He gave the example of the Visegrad Group (V4) countries, comprising the Czech Republic, Hungary, Poland and Slovakia, which in 2010-2016 received net funds from the EU that constituted between 1.5 and 4 percent of their GDP. However, the outflow of dividends and property incomes from V4 to investors located in 15 countries of the so-called 'old' EU reached between 4 and 8 percent of the V4 countries' GDP in the same period.

"The single market lifted trade barriers and opened access to central and eastern European markets," Morawiecki wrote.

"We need to communicate the benefits of economic integration better. Emphasising net balances threatens to exacerbate anti-EU sentiment in some northern European member states," he added.

"We should also show how cohesion policy benefits net contributors to the budget. The implementation of the 2007 to 2013 cohesion policy in the Visegrad countries was worth €96bn in increased exports, and direct capital benefits to the EU15, including €23bn for the 'frugal four' of Austria, Denmark, the Netherlands and Sweden," Morawiecki went on to say.

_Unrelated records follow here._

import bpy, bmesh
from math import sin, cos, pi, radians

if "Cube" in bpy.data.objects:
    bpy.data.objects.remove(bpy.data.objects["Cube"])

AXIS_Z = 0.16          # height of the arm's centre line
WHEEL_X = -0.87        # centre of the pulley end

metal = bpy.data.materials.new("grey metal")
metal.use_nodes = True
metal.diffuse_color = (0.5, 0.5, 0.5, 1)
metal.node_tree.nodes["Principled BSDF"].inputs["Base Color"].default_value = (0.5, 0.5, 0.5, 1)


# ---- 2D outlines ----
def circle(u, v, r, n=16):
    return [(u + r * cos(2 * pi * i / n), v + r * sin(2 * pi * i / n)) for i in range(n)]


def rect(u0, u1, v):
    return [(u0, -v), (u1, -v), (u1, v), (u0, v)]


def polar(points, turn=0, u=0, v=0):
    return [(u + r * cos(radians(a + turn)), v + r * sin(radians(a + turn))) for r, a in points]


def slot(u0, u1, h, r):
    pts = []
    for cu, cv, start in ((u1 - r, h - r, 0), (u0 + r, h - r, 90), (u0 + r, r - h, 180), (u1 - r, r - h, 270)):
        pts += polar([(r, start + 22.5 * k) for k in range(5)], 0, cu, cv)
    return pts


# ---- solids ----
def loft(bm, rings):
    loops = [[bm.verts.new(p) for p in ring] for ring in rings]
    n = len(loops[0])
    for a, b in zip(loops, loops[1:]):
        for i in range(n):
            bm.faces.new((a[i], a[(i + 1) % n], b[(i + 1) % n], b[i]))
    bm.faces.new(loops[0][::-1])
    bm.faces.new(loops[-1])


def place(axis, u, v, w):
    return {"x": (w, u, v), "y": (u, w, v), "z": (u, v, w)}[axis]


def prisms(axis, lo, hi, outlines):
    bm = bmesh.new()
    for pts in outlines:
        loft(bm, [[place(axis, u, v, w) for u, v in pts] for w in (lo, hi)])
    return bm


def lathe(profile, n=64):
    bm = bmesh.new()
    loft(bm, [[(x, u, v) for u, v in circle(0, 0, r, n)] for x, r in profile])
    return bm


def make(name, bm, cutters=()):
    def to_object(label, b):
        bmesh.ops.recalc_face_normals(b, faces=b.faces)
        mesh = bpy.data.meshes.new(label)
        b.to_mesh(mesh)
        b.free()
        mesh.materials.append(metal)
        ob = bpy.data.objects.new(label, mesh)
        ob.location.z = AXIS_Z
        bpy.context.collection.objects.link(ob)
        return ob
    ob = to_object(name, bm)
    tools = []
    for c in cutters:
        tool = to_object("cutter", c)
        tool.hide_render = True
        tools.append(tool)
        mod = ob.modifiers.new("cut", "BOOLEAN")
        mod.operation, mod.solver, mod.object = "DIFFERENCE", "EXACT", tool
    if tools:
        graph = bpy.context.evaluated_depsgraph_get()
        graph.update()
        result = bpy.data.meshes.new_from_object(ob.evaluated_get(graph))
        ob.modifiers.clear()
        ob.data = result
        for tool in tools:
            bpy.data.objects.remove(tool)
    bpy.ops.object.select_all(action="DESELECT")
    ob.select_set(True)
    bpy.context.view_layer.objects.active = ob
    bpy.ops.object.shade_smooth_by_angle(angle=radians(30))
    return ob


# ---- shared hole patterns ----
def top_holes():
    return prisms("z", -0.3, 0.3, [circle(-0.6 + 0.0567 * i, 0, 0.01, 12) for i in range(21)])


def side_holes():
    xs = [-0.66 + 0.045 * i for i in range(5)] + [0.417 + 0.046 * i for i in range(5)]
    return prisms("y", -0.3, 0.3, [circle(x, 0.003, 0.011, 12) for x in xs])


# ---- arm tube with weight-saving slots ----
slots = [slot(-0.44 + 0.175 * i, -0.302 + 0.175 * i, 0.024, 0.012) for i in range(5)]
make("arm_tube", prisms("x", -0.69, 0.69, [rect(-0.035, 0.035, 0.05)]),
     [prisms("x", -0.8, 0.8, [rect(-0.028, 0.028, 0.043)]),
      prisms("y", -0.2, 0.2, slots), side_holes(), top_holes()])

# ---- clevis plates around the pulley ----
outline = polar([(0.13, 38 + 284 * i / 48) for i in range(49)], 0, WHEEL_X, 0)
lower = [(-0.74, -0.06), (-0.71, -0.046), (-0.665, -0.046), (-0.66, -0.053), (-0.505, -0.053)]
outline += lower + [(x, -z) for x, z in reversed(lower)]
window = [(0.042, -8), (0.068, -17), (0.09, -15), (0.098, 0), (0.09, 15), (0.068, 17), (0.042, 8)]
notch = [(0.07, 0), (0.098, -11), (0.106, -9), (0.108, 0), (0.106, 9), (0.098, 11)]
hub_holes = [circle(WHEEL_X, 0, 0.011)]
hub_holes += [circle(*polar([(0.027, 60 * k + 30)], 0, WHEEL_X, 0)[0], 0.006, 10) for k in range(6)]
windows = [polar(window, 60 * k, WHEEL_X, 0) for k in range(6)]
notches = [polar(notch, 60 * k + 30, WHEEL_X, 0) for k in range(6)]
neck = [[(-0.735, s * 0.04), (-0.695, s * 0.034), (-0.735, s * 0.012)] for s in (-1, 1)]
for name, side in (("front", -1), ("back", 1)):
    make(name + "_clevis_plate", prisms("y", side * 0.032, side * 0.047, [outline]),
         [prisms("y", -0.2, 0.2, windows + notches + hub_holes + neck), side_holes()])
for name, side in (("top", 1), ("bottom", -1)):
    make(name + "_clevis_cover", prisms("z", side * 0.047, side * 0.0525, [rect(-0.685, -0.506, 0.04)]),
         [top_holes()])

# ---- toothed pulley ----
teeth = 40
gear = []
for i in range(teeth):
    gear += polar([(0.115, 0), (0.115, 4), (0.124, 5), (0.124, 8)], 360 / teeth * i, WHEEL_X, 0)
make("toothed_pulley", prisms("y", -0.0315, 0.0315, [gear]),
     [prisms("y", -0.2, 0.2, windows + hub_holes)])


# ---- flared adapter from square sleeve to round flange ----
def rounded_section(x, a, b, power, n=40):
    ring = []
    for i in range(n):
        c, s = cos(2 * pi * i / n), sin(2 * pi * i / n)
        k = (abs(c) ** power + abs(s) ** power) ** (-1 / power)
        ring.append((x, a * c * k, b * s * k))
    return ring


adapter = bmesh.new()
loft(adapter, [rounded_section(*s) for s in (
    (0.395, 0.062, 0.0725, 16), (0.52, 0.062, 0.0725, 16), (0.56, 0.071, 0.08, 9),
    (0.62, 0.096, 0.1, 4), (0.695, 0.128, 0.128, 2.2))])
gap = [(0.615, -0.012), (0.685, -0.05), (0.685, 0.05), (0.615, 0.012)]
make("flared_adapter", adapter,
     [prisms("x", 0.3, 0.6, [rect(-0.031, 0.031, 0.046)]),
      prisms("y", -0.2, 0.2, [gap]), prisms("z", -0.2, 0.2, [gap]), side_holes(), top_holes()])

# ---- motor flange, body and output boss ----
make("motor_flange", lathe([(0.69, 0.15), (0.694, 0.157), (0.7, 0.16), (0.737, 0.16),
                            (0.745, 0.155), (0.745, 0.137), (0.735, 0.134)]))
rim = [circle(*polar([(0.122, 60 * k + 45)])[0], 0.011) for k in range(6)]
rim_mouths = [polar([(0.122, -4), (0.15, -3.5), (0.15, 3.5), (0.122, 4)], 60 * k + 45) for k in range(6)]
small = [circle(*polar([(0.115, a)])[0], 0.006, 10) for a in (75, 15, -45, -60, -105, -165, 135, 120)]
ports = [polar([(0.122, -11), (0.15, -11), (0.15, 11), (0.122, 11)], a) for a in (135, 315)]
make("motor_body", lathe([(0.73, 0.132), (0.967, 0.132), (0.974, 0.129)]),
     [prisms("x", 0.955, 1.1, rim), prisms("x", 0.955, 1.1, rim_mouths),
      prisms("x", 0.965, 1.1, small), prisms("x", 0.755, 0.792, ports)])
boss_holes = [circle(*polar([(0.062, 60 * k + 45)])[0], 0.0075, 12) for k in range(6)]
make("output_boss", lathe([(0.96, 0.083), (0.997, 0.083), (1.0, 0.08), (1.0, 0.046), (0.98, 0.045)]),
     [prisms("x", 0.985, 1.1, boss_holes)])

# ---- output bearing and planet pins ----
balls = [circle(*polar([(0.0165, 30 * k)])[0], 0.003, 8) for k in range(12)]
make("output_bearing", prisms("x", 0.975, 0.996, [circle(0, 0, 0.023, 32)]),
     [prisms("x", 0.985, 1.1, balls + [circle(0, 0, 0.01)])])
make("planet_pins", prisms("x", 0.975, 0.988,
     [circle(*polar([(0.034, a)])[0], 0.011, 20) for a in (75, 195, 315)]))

The Polish head of state argued that the EU budget should not be perceived as a financial burden but rather as an investment tool that helps stabilise investment in times of crisis.

Morawiecki further argued that the costs of Brexit for the EU should be "more equitably distributed." "Deep cuts to both the cohesion policy and the Common Agricultural Policy (CAP), for instance, cannot be justified. The burden of such cuts falls disproportionately on poorer countries in eastern Europe," he writes.

The EU's agriculture policy should adhere to the "equal pay for equal work" principle so that direct subsidies for farmers should be ultimately equal across the EU, especially given the planned transition to a low-carbon economy, according to Morawiecki.

"Any changes to the financing of the EU budget must not result in higher burdens on citizens in the less developed countries. On the contrary, the focus should fall on sectors that benefit the most from the single market. Attention should therefore be given to the following proposals: a financial transactions tax; a digital tax; a single market levy; and an aviation fee (which is also progressive)," he wrote.

Improved VAT tax collection could also help to finance the EU's ambitious budget, and Poland could serve as an example of how to become successful in this area, he added.

"We should be more ambitious about the size of the next MFF (multiannual financial framework - PAP) in order to address a range of priorities. A strong, safe and prosperous Europe requires proper financing. We simply cannot afford to spend less," the prime minister concluded.